EXERCISE
If a record holds a picture, leave the picture out and copy everything else exactly.

MATERIAL PROVIDED

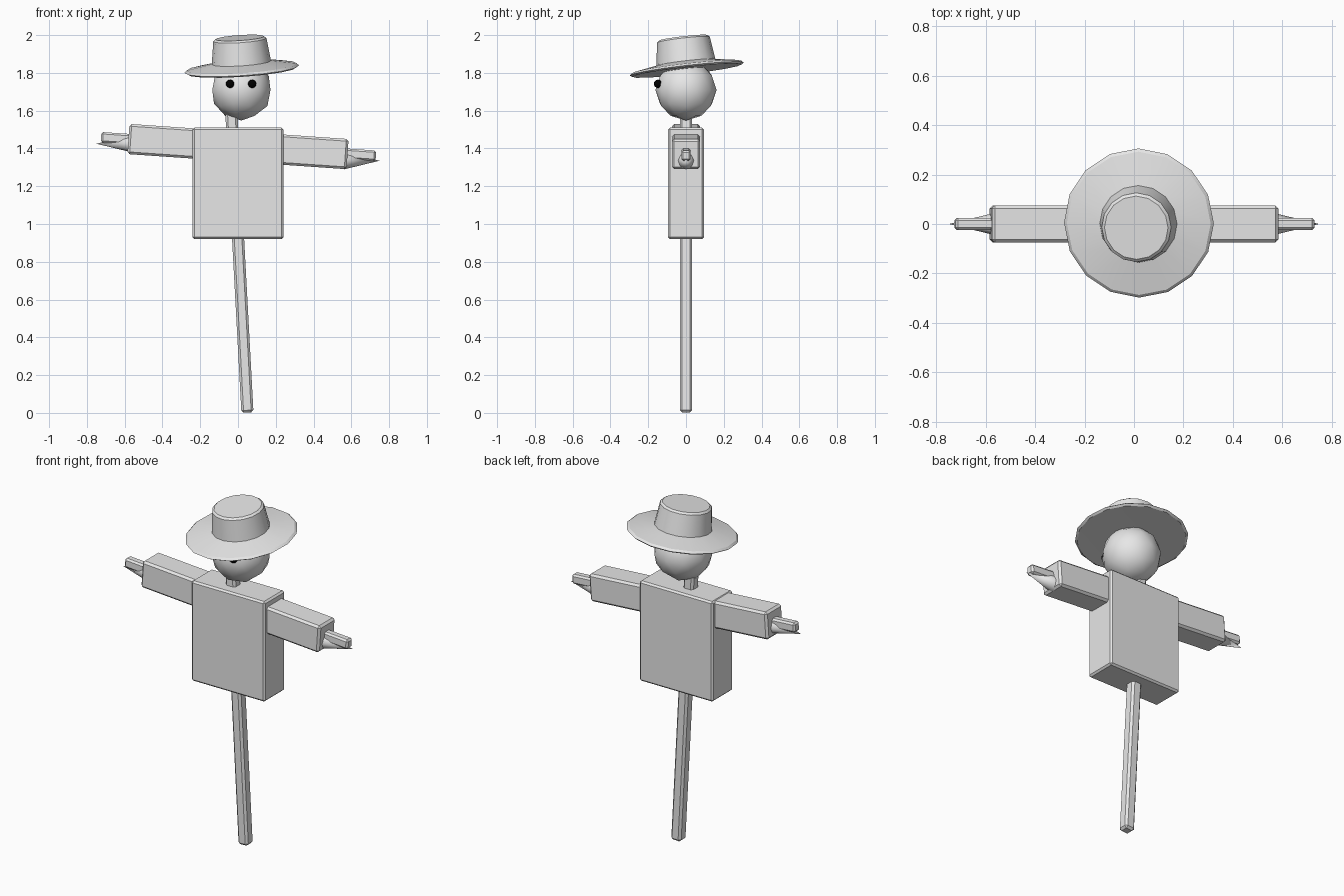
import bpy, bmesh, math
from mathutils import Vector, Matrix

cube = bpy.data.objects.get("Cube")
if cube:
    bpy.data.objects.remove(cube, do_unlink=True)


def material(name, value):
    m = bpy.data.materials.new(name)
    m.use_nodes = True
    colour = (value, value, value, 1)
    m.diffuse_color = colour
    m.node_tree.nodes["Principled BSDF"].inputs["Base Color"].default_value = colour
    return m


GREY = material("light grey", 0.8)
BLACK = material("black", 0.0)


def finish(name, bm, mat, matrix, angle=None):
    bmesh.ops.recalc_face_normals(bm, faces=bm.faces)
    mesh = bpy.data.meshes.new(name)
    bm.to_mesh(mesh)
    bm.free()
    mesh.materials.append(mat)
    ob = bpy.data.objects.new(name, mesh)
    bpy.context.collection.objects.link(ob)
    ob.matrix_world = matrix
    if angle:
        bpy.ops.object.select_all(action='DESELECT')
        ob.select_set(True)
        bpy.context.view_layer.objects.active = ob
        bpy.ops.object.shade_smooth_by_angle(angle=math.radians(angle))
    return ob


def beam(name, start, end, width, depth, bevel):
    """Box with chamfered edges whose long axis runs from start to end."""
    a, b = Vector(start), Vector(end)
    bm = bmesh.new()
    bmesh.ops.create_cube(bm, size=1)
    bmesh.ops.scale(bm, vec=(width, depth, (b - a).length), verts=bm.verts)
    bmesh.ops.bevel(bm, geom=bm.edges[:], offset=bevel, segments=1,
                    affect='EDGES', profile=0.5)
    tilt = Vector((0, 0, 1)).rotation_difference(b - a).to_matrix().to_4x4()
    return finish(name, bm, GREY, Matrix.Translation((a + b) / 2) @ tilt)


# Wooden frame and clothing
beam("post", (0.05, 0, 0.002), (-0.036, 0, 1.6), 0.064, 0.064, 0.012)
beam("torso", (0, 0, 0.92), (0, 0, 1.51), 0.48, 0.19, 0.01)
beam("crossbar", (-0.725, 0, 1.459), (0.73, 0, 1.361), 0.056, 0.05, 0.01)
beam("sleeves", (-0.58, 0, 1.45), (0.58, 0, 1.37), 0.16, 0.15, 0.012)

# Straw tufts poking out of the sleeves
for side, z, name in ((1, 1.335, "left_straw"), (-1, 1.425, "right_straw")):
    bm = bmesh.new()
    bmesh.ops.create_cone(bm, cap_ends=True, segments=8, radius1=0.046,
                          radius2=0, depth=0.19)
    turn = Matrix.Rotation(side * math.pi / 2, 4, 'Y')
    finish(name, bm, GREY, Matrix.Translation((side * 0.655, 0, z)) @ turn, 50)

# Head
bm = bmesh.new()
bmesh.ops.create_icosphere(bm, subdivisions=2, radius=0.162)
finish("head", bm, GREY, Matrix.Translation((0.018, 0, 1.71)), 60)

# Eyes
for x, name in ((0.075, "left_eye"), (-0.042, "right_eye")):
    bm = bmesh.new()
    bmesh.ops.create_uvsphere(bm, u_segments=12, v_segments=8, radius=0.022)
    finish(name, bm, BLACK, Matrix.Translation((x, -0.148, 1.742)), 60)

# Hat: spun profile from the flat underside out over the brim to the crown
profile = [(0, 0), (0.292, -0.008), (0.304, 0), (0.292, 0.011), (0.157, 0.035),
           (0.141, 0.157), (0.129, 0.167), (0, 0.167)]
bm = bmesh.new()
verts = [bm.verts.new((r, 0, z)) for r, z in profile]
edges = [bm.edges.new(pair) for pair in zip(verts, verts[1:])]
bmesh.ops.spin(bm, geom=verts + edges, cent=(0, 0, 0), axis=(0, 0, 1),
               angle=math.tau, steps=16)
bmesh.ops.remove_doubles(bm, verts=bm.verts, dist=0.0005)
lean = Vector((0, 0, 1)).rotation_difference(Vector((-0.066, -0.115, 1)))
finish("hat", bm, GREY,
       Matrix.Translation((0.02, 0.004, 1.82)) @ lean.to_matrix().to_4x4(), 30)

ANSWER
import bpy, bmesh, math
from mathutils import Vector, Matrix

cube = bpy.data.objects.get("Cube")
if cube:
    bpy.data.objects.remove(cube, do_unlink=True)


def material(name, value):
    m = bpy.data.materials.new(name)
    m.use_nodes = True
    colour = (value, value, value, 1)
    m.diffuse_color = colour
    m.node_tree.nodes["Principled BSDF"].inputs["Base Color"].default_value = colour
    return m


GREY = material("light grey", 0.8)
BLACK = material("black", 0.0)


def finish(name, bm, mat, matrix, angle=None):
    bmesh.ops.recalc_face_normals(bm, faces=bm.faces)
    mesh = bpy.data.meshes.new(name)
    bm.to_mesh(mesh)
    bm.free()
    mesh.materials.append(mat)
    ob = bpy.data.objects.new(name, mesh)
    bpy.context.collection.objects.link(ob)
    ob.matrix_world = matrix
    if angle:
        bpy.ops.object.select_all(action='DESELECT')
        ob.select_set(True)
        bpy.context.view_layer.objects.active = ob
        bpy.ops.object.shade_smooth_by_angle(angle=math.radians(angle))
    return ob


def beam(name, start, end, width, depth, bevel):
    """Box with chamfered edges whose long axis runs from start to end."""
    a, b = Vector(start), Vector(end)
    bm = bmesh.new()
    bmesh.ops.create_cube(bm, size=1)
    bmesh.ops.scale(bm, vec=(width, depth, (b - a).length), verts=bm.verts)
    bmesh.ops.bevel(bm, geom=bm.edges[:], offset=bevel, segments=1,
                    affect='EDGES', profile=0.5)
    tilt = Vector((0, 0, 1)).rotation_difference(b - a).to_matrix().to_4x4()
    return finish(name, bm, GREY, Matrix.Translation((a + b) / 2) @ tilt)


# Wooden frame and clothing
beam("post", (0.05, 0, 0.002), (-0.036, 0, 1.6), 0.064, 0.064, 0.012)
beam("torso", (0, 0, 0.92), (0, 0, 1.51), 0.48, 0.19, 0.01)
beam("crossbar", (-0.725, 0, 1.459), (0.73, 0, 1.361), 0.056, 0.05, 0.01)
beam("sleeves", (-0.58, 0, 1.45), (0.58, 0, 1.37), 0.16, 0.15, 0.012)

# Straw tufts poking out of the sleeves
for side, z, name in ((1, 1.335, "left_straw"), (-1, 1.425, "right_straw")):
    bm = bmesh.new()
    bmesh.ops.create_cone(bm, cap_ends=True, segments=8, radius1=0.046,
                          radius2=0, depth=0.19)
    turn = Matrix.Rotation(side * math.pi / 2, 4, 'Y')
    finish(name, bm, GREY, Matrix.Translation((side * 0.655, 0, z)) @ turn, 50)

# Head
bm = bmesh.new()
bmesh.ops.create_icosphere(bm, subdivisions=2, radius=0.162)
finish("head", bm, GREY, Matrix.Translation((0.018, 0, 1.71)), 60)

# Eyes
for x, name in ((0.075, "left_eye"), (-0.042, "right_eye")):
    bm = bmesh.new()
    bmesh.ops.create_uvsphere(bm, u_segments=12, v_segments=8, radius=0.022)
    finish(name, bm, BLACK, Matrix.Translation((x, -0.148, 1.742)), 60)

# Hat: spun profile from the flat underside out over the brim to the crown
profile = [(0, 0), (0.292, -0.008), (0.304, 0), (0.292, 0.011), (0.157, 0.035),
           (0.141, 0.157), (0.129, 0.167), (0, 0.167)]
bm = bmesh.new()
verts = [bm.verts.new((r, 0, z)) for r, z in profile]
edges = [bm.edges.new(pair) for pair in zip(verts, verts[1:])]
bmesh.ops.spin(bm, geom=verts + edges, cent=(0, 0, 0), axis=(0, 0, 1),
               angle=math.tau, steps=16)
bmesh.ops.remove_doubles(bm, verts=bm.verts, dist=0.0005)
lean = Vector((0, 0, 1)).rotation_difference(Vector((-0.066, -0.115, 1)))
finish("hat", bm, GREY,
       Matrix.Translation((0.02, 0.004, 1.82)) @ lean.to_matrix().to_4x4(), 30)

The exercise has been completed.